▶ The task
Answer with the number of lines in the records that contain "yTop" and with nothing else.

▶ Dataset
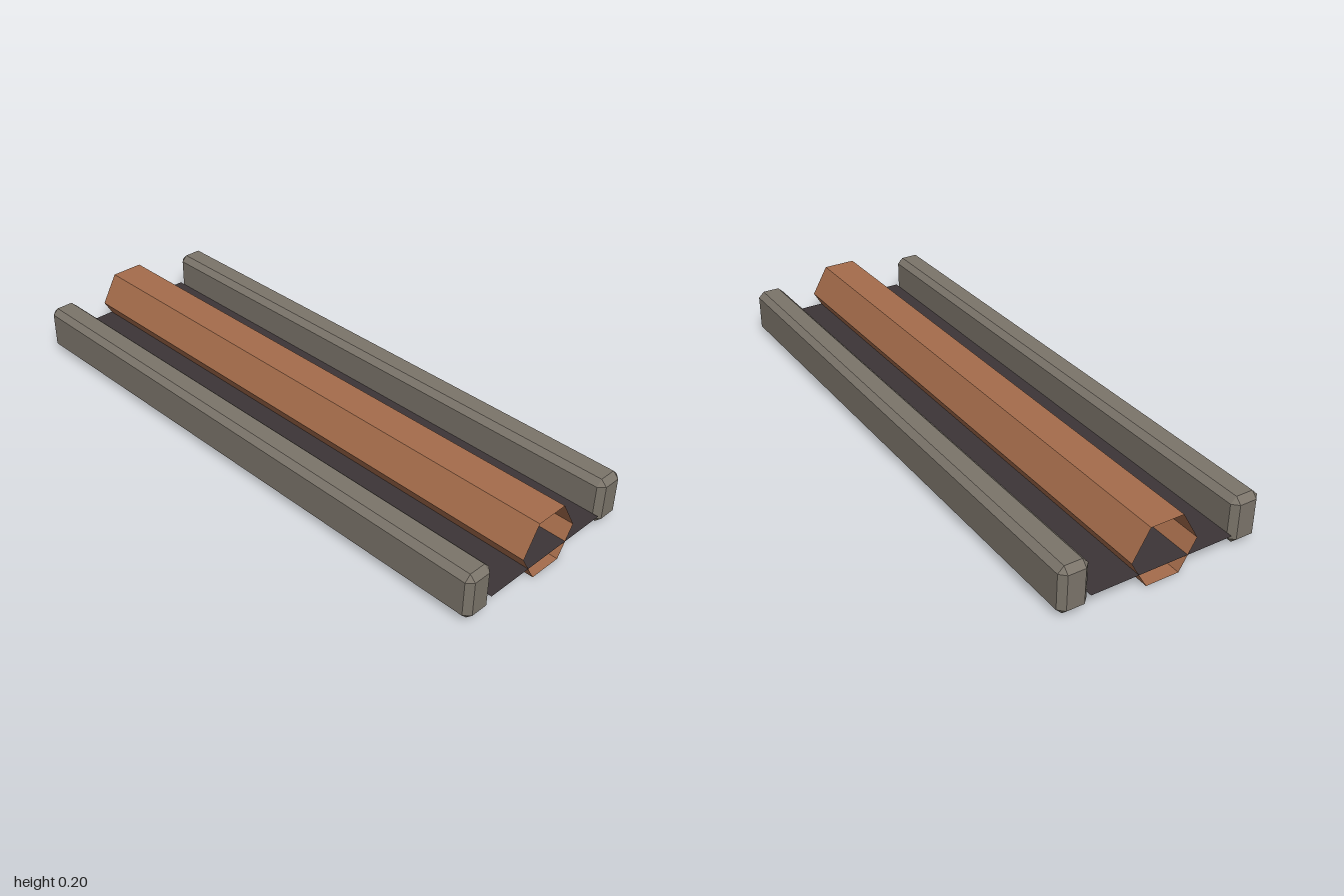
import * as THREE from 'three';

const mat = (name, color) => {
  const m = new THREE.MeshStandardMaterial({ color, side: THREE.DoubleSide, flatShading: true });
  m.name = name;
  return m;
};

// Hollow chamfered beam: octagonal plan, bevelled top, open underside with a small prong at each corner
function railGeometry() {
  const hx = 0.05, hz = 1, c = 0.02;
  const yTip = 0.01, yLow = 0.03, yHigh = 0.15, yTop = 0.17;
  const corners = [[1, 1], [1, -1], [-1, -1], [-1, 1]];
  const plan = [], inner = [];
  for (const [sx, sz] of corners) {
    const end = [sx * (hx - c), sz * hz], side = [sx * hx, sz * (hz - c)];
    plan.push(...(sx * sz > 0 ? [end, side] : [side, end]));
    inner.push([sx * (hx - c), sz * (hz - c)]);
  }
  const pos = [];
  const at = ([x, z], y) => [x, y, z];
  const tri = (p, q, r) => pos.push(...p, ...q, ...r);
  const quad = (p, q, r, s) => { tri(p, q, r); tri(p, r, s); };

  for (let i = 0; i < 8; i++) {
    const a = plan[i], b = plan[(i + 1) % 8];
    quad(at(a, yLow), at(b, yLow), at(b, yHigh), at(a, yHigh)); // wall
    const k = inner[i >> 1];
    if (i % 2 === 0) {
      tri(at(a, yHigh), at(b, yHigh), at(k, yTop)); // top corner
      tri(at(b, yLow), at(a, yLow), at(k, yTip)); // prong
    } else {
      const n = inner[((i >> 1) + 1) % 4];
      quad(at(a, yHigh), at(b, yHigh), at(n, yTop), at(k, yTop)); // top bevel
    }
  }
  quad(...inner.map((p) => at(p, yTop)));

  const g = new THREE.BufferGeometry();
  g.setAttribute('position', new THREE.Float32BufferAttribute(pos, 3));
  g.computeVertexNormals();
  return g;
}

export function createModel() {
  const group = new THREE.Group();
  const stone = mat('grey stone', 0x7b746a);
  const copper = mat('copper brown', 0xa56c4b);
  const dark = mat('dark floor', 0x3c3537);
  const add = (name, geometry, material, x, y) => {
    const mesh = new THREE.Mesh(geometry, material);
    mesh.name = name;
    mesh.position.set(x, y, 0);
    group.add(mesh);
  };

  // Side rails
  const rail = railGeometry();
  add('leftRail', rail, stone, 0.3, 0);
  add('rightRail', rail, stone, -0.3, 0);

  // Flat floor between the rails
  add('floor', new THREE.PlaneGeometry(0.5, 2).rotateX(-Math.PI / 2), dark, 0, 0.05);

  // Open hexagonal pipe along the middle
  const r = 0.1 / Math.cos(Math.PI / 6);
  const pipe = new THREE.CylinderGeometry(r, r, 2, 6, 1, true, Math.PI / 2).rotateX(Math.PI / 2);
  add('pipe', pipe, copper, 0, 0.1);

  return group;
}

▶ Answer for the task
4